Maybe you experience trouble setting boundaries because you don’t have a clear idea of who you are… of your identity. Recognizing your identity means you can differentiate yourself and mark the boundaries between yourself and others. When you know who you are and get others to recognize you as such and to respect your ideas, values, beliefs, and feelings, it becomes much easier to set boundaries. In fact, it’s a completely natural process.
If you don’t know how far the territory of your rights extends, it’ll be really difficult for you to set boundaries. In this context, the separation between you and others can become blurred.
In order to consolidate yourself, you seek in others what you don’t have in yourself: an identity. Then, they become frames of reference for you. Consequently, you let them exceed all boundaries because, in effect, you’ve become a part of them and, if you lose them, you lose yourself.
3. You have self-esteem issues
When you have a hard time seeing yourself as a worthwhile person and judge yourself unlovingly, setting boundaries becomes a problem. This is the case because your boundaries are indicators of appreciation toward yourself, toward what you believe, think and feel.
If you don’t value yourself, how will you make others respect and appreciate you? It won’t matter that they exceed your boundaries because there’ll be nothing of value to take care of. Indeed, boundaries are a method of self-care.
Low self-esteem can lead you to consider that you’re not in a position to define boundaries in your relationships. Consequently, you’ll have trouble in setting them. If this is the case, you need to work on your self-esteem so you can have healthier relationships, those in which you’re valued.
4. You find it difficult to make decisions
Setting boundaries implies making firm decisions. If you have trouble deciding and sticking with what you’ve decided, you may have trouble setting boundaries because you just can’t bring yourself to do it.
You’ll be filled with doubts. “If I do it, maybe they’ll… but if I don’t, maybe they’ll… I don’t know what to do!”. While you decide, the others exceed your boundaries. They don’t wait for you.
5. You like to please others
Always doing what others want is a clear sign that you have trouble setting boundaries. Because you probably frequently end up wasting your time doing things you really don’t want to do.

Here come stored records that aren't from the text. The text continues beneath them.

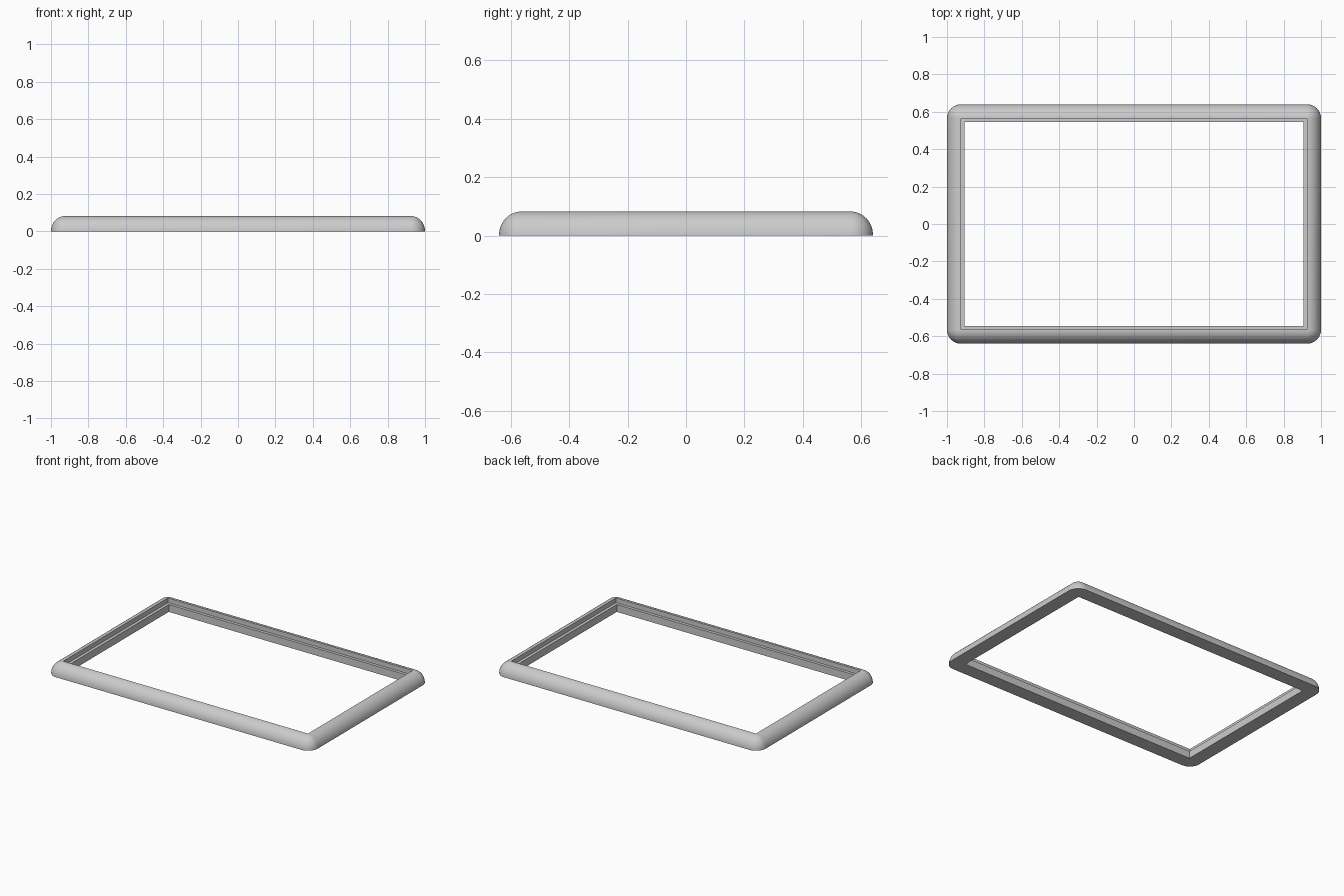
import bpy, bmesh, math

cube = bpy.data.objects.get("Cube")
if cube:
    bpy.data.objects.remove(cube, do_unlink=True)

HALF_X, HALF_Y, HEIGHT = 1.0, 0.64, 0.082
ROUND = 0.075          # outer rounding, in plan and in section
INNER = 0.095          # total rail width
LEDGE_Z = 0.05
STEPS = 12

grey = bpy.data.materials.new("light_grey")
grey.use_nodes = True
colour = (0.6, 0.6, 0.6, 1)
grey.diffuse_color = colour
grey.node_tree.nodes["Principled BSDF"].inputs["Base Color"].default_value = colour

# Rail section as (inset from the outer edge, height)
section = []
for i in range(STEPS + 1):
    a = math.pi / 2 * i / STEPS
    section.append((ROUND * (1 - math.cos(a)), HEIGHT * math.sin(a)))
section += [(ROUND, LEDGE_Z), (INNER, LEDGE_Z), (INNER, 0)]


def rounded_ring(bm, inset, z):
    """Rounded rectangle of vertices; corners go sharp past the rounding."""
    radius = max(ROUND - inset, 0)
    cx, cy = HALF_X - inset - radius, HALF_Y - inset - radius
    ring = []
    for k, (sx, sy) in enumerate([(1, 1), (-1, 1), (-1, -1), (1, -1)]):
        for i in range(STEPS + 1):
            a = math.pi / 2 * (k + i / STEPS)
            ring.append(bm.verts.new((sx * cx + radius * math.cos(a),
                                      sy * cy + radius * math.sin(a), z)))
    return ring


# Sweep the section around the frame
bm = bmesh.new()
rings = [rounded_ring(bm, inset, z) for inset, z in section]
for r, ring in enumerate(rings):
    after = rings[(r + 1) % len(rings)]
    for i in range(len(ring)):
        j = (i + 1) % len(ring)
        bm.faces.new((ring[i], ring[j], after[j], after[i]))
bmesh.ops.remove_doubles(bm, verts=bm.verts, dist=1e-5)
bmesh.ops.recalc_face_normals(bm, faces=bm.faces)

mesh = bpy.data.meshes.new("frame")
bm.to_mesh(mesh)
bm.free()
mesh.materials.append(grey)
frame = bpy.data.objects.new("frame", mesh)
bpy.context.collection.objects.link(frame)

# Smooth outer curve, crisp ledge
bpy.ops.object.select_all(action="DESELECT")
frame.select_set(True)
bpy.context.view_layer.objects.active = frame
bpy.ops.object.shade_smooth_by_angle(angle=math.radians(30))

When you’re only focused on the satisfaction and pleasure of others, it’s all too easy to lose sight of your own needs. This, in itself, isn’t the problem, but losing sight of them makes it more unlikely that you’ll satisfy them.
To set boundaries, you need to learn/dare to say no. After all, you’re completely within your rights not to satisfy a request -that’s the very nature of a request. However, systematically complying with the wishes of others may be related to fear of conflict, emotional dependency, low self-esteem, fear of loneliness, or losing the other person’s affection.
Boundary issues express themselves in different ways in your relationships. If you really want to have healthy relationships, in which respect for each other is a constant, you need to learn to set boundaries that allow you to develop and be free.
In what situations do you find it difficult to set boundaries? Are there people with whom you find it trickier? How might a lack of boundaries be affecting your relationships and well-being?
All cited sources were thoroughly reviewed by our team to ensure their quality, reliability, currency, and validity. The bibliography of this article was considered reliable and of academic or scientific accuracy.
- Fierro, A. (1997). La identidad personal. M. Pérez Olvera (Comp.), Antología de Lecturas, 21-28.
- Rojas, Q., & Milagros, V. (2007). La autoestima.